> [WHAT IS BEING ASKED]: Using the records below, output the stretch that opens with the line containing "f.material_index = 1" and closes with the line containing "f.material_index = index", exactly and including both lines, with nothing more.

(Items from a data source)
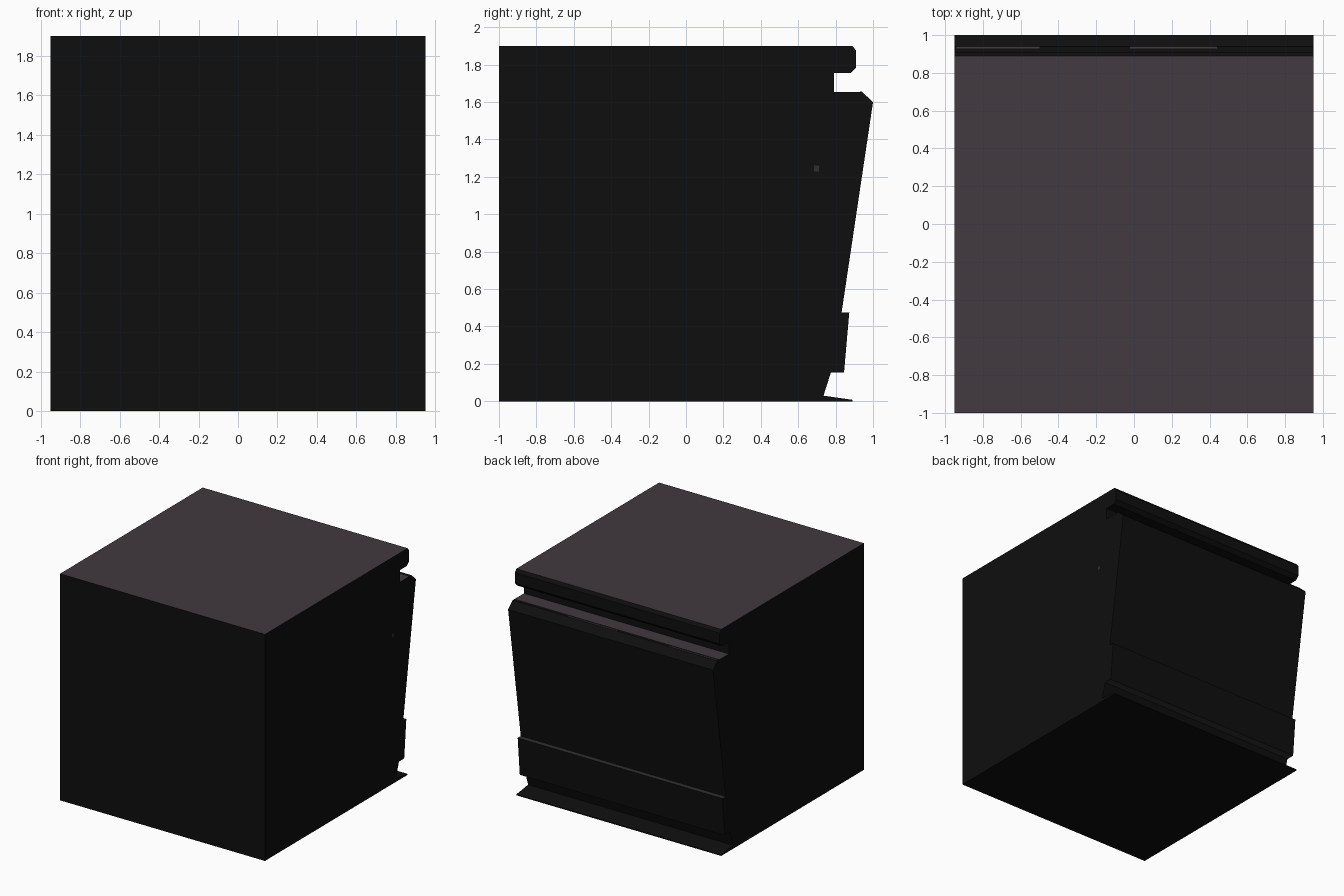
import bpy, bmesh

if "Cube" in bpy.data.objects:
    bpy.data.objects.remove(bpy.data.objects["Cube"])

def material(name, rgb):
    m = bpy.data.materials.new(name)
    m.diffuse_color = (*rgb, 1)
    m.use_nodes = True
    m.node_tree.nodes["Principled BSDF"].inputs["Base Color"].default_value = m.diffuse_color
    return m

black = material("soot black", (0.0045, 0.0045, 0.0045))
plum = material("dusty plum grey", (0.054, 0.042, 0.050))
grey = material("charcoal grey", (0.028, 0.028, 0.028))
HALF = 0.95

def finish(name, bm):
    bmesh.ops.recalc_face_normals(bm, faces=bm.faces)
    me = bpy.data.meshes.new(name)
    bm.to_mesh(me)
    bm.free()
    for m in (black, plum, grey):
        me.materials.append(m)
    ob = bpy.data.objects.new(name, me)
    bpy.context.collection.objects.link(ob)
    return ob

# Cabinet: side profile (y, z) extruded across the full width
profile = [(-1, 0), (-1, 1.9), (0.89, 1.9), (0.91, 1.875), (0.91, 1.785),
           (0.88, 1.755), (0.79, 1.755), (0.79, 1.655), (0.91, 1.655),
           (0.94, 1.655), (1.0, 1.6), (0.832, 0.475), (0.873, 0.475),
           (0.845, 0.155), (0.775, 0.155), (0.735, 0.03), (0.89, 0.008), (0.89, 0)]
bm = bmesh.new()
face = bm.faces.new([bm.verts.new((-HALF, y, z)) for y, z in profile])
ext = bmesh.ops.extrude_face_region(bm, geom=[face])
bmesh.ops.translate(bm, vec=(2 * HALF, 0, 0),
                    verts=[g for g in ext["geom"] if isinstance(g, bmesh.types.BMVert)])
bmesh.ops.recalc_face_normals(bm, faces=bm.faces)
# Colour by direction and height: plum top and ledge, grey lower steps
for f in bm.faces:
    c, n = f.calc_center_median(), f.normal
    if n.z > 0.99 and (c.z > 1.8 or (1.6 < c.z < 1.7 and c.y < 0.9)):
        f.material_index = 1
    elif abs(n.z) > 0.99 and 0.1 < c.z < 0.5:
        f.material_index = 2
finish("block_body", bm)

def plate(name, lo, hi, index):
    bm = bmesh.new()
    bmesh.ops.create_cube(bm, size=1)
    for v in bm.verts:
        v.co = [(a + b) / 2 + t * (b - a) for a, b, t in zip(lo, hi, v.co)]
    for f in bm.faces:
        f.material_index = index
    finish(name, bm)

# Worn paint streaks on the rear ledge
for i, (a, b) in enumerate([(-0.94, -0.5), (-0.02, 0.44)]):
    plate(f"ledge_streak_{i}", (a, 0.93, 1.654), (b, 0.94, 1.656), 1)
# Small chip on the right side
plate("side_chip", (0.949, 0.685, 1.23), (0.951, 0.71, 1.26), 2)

> [SOLVED PROBLEM]:
        f.material_index = 1
    elif abs(n.z) > 0.99 and 0.1 < c.z < 0.5:
        f.material_index = 2
finish("block_body", bm)

def plate(name, lo, hi, index):
    bm = bmesh.new()
    bmesh.ops.create_cube(bm, size=1)
    for v in bm.verts:
        v.co = [(a + b) / 2 + t * (b - a) for a, b, t in zip(lo, hi, v.co)]
    for f in bm.faces:
        f.material_index = index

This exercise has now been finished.